CHPSO Event Reports on Opioids and Benzodiazepines

In 2016 alone, over 150 member hospitals submitted 62,000 medication-specific events to the CHPSO database.

Events by Gender

In a sample of events, 40 percent involved females, and 34 percent involved males. The remaining were either not mentioned or mapped to the CHPSO database.

Events by Age

Also in that sample, of those events where age was indicated, 55 percent involved adults aged 18–64 and 42 percent were in patients 65 and older. Only 3 percent were in adolescents or children.

Events by Location

Approximately 37 percent of the sampled opioid-BZD event reports occurred in the inpatient general care area. Almost 22 percent occurred in ICUs, 18 percent in the operating room or procedure area, 14 percent in pharmacy, and one percent in labor and delivery. Nearly 5 percent of events were not mapped in the CHPSO database to a location.

As of September 2017, over 413,000 medication events exist in the CHPSO database.
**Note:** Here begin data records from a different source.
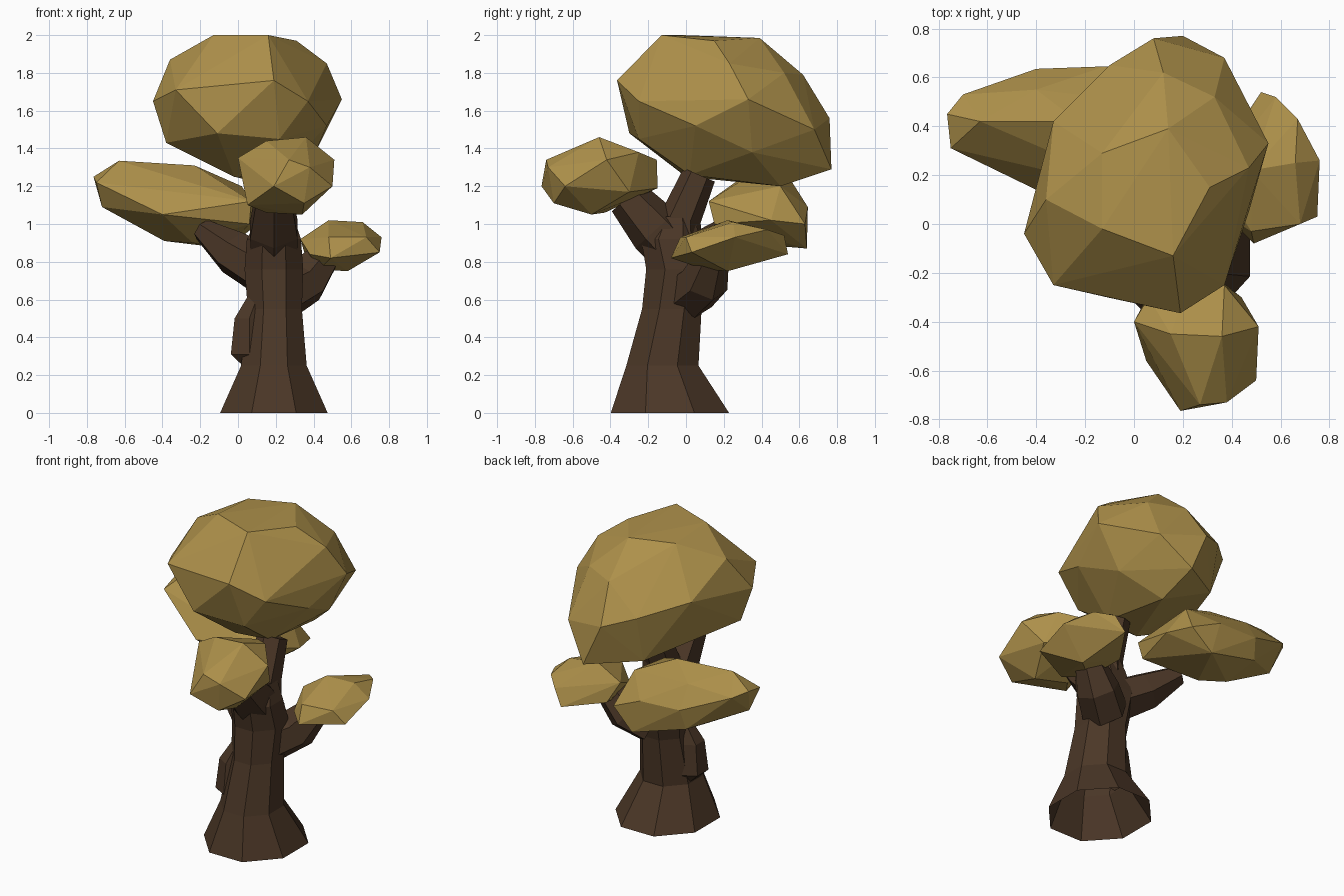
import bpy, bmesh, math
from mathutils import Vector


def material(name, rgb):
    m = bpy.data.materials.new(name)
    m.diffuse_color = (*rgb, 1)
    return m


BARK = material("dark brown bark", (0.07, 0.038, 0.02))
LEAF = material("ochre leaves", (0.42, 0.28, 0.069))


def finish(name, bm, mat):
    bmesh.ops.recalc_face_normals(bm, faces=bm.faces[:])
    me = bpy.data.meshes.new(name)
    bm.to_mesh(me)
    bm.free()
    me.materials.append(mat)
    ob = bpy.data.objects.new(name, me)
    bpy.context.collection.objects.link(ob)
    return ob


def crown(name, pts):
    """Faceted leaf mass: convex hull of a few extreme points."""
    bm = bmesh.new()
    for p in pts:
        bm.verts.new(p)
    bmesh.ops.convex_hull(bm, input=bm.verts[:])
    loose = [v for v in bm.verts if not v.link_faces]
    bmesh.ops.delete(bm, geom=loose, context='VERTS')
    finish(name, bm, LEAF)


def limb(name, path, sides, level=False, depth=1.0):
    """Tapered low-poly tube; path entries are x, y, z, radius."""
    bm = bmesh.new()
    pts = [Vector(p[:3]) for p in path]
    rings = []
    for i, p in enumerate(path):
        d = pts[min(i + 1, len(pts) - 1)] - pts[max(i - 1, 0)]
        if level:
            d = Vector((0, 0, 1))
        q = Vector((0, 0, 1)).rotation_difference(d)
        ring = []
        for k in range(sides):
            a = 2 * math.pi * (k + 0.5) / sides
            ring.append(bm.verts.new(pts[i] + q @ Vector((p[3] * math.cos(a), depth * p[3] * math.sin(a), 0))))
        rings.append(ring)
    for a, b in zip(rings, rings[1:]):
        for k in range(sides):
            j = (k + 1) % sides
            bm.faces.new((a[k], a[j], b[j], b[k]))
    bm.faces.new(rings[0][::-1])
    bm.faces.new(rings[-1])
    return finish(name, bm, BARK)


# Trunk with flared foot, knot and four branches
trunk = limb("trunk", [(0.19, -0.085, 0, 0.308), (0.19, -0.125, 0.25, 0.188), (0.195, -0.075, 0.55, 0.155),
                       (0.19, -0.04, 0.76, 0.168), (0.19, -0.08, 0.92, 0.155), (0.2, -0.06, 1.04, 0.1)],
             8, True, 1.1)
parts = [
    limb("trunk_knot", [(0.12, -0.11, 0.21, 0.06), (0.06, -0.12, 0.31, 0.113),
                        (0.06, -0.12, 0.5, 0.09), (0.12, -0.1, 0.66, 0.05)], 6, True),
    limb("upper_branch", [(0.19, -0.03, 0.8, 0.12), (0.2, -0.03, 1.03, 0.11), (0.2, 0.07, 1.26, 0.09)], 6),
    limb("front_branch", [(0.19, -0.02, 0.82, 0.14), (0.19, -0.16, 0.97, 0.145), (0.19, -0.31, 1.14, 0.11)], 6),
    limb("left_branch", [(0.15, -0.02, 0.75, 0.14), (-0.03, 0.07, 0.85, 0.12), (-0.19, 0.18, 0.97, 0.06)], 6),
    limb("right_branch", [(0.24, 0.02, 0.63, 0.14), (0.36, 0.1, 0.7, 0.13), (0.46, 0.14, 0.83, 0.09)], 6)]

# Merge the wood into one skin, then open the underside of the foot
for p in parts:
    mod = trunk.modifiers.new("union", 'BOOLEAN')
    mod.operation, mod.object, mod.solver = 'UNION', p, 'EXACT'
bpy.context.view_layer.update()
skin = bpy.data.meshes.new_from_object(trunk.evaluated_get(bpy.context.evaluated_depsgraph_get()))
trunk.modifiers.clear()
for p in parts:
    bpy.data.objects.remove(p)
bm = bmesh.new()
bm.from_mesh(skin)
for f in bm.faces:
    f.material_index = 0
foot = [f for f in bm.faces if f.calc_center_median().z < 0.001]
bmesh.ops.delete(bm, geom=foot, context='FACES')
bm.to_mesh(skin)
bm.free()
skin.materials.clear()
skin.materials.append(BARK)
trunk.data = skin

# Large top crown
crown("top_crown", [
    (-0.13, -0.02, 2.0), (0.16, -0.13, 2.0), (0.31, 0.15, 1.97), (0.14, 0.39, 1.985),
    (-0.13, 0.29, 1.98), (0.47, 0.23, 1.85), (0.19, -0.365, 1.76), (0.37, -0.25, 1.65),
    (0.47, 0.05, 1.52), (0.55, 0.33, 1.66), (-0.33, -0.25, 1.71), (-0.45, -0.04, 1.65),
    (-0.36, 0.1, 1.87), (-0.33, 0.42, 1.7), (-0.1, 0.65, 1.62), (0.12, 0.62, 1.79),
    (0.08, 0.76, 1.56), (0.2, 0.77, 1.29), (0.37, 0.68, 1.5), (0.33, 0.52, 1.8),
    (-0.11, -0.3, 1.48), (0.22, -0.25, 1.45), (-0.38, -0.02, 1.43), (-0.02, 0.0, 1.25),
    (0.22, 0.02, 1.26), (0.2, 0.5, 1.2), (0.41, 0.35, 1.38), (-0.1, 0.58, 1.32)])

# Wide left crown
crown("left_crown", [
    (-0.765, 0.45, 1.25), (-0.75, 0.31, 1.22), (-0.7, 0.53, 1.22), (-0.63, 0.42, 1.335),
    (-0.4, 0.635, 1.1), (-0.4, 0.55, 1.24), (-0.12, 0.645, 1.09), (-0.23, 0.42, 1.31),
    (0.02, 0.5, 1.2), (0.07, 0.12, 1.12), (0.06, 0.15, 1.0), (0.13, 0.45, 1.02),
    (0.08, 0.63, 1.0), (-0.06, 0.64, 0.87), (-0.24, 0.3, 0.9), (-0.39, 0.38, 0.91),
    (-0.72, 0.38, 1.09), (-0.4, 0.14, 1.05), (-0.42, 0.6, 0.97)])

# Front crown
crown("front_crown", [
    (0.0, -0.4, 1.35), (0.06, -0.3, 1.35), (0.15, -0.45, 1.44), (0.36, -0.46, 1.46),
    (0.37, -0.25, 1.38), (0.25, -0.155, 1.34), (0.51, -0.42, 1.34), (0.5, -0.64, 1.2),
    (0.38, -0.73, 1.3), (0.27, -0.74, 1.34), (0.19, -0.765, 1.2), (0.05, -0.56, 1.1),
    (0.15, -0.43, 1.06), (0.34, -0.5, 1.05), (0.35, -0.7, 1.11), (0.44, -0.3, 1.17),
    (0.25, -0.15, 1.19), (0.08, -0.25, 1.2)])

# Small right crown
crown("right_crown", [
    (0.33, 0.2, 0.92), (0.48, 0.22, 1.02), (0.66, 0.25, 1.01), (0.76, 0.26, 0.93),
    (0.75, 0.03, 0.85), (0.67, 0.43, 0.97), (0.58, 0.52, 0.94), (0.52, 0.54, 0.84),
    (0.49, -0.08, 0.82), (0.48, -0.03, 0.93), (0.58, 0.22, 0.75), (0.43, 0.1, 0.76),
    (0.36, 0.3, 0.82), (0.68, 0.0, 0.93), (0.38, 0.03, 0.84)])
Over 66,000 events mentioned opioid agonists.

Drugs Mentioned Number of Mentions
Opioid Agonist 66,014
Insulin 30,591
Benzodiazepine 22,080
Acetaminophen 21,006
Penicillin-class Antibacterial 19,587
Heparin (incl fractionated) 14,261
Corticosteroid 12,427
Histamine-1 Antagonist 12,288
Vancomycin 12,135
Cephalosporin 10,395

Tools and Resources

The following tools and resources are available for free and attached to this article (right column of this web page):

  • The American Society of Health System Pharmacists released guidelines on diversion. ASHP guideline on diversion
  • Perspective published in New England Journal of Medicine regarding treating patients with history of abuse
  • Reducing Adverse Drug Events Related to Opioids, implementation guide by Society of Hospital Medicine
  • Joint Commission prepublication of Standards Revisions related to Pain Assessment and Management.

To assess pain in patients, particularly in children, the FLACC (Face, Legs, Activity, Cry, Consolability) Scale, developed by Massachusetts General Hospital is suggested tool. It is attached and also available online by clicking here

To assess pain in adults, the Adult Non-verbal Pain Scale, developed from FLACC, is recommended. It is attached and available here from Critical Care Nurse Journal.

Other Attached Resources

  • ASHP guideline on diversion
  • Perspective published in New England Journal of Medicine regarding treating patients with history of abuse
  • Reducing Adverse Drug Events Related to Opioids, implementation guide by Society of Hospital Medicine
  • Joint Commission prepublication of Standards Revisions related to Pain Assessment and Management.

References

  1. 2016 CHPSO Annual Report: http://www.chpso.org/pod/2016-chpso-annual-report-0
  2. Dowell D, Haegerich TM, Chou R. CDC Guideline for Prescribing Opioids for Chronic Pain — United States, 2016. MMWR Recomm Rep. 2016;65. https://www.cdc.gov/mmwr/volumes/65/rr/rr6501e1.htm
  3. Sun EC, Dixit A, Humphreys K, Darnall BD, Baker LC, Mackey S. Association between concurrent use of prescription opioids and benzodiazepines and overdose: retrospective analysis. BMJ. 2017;356:j760. http://www.bmj.com/content/356/bmj.j760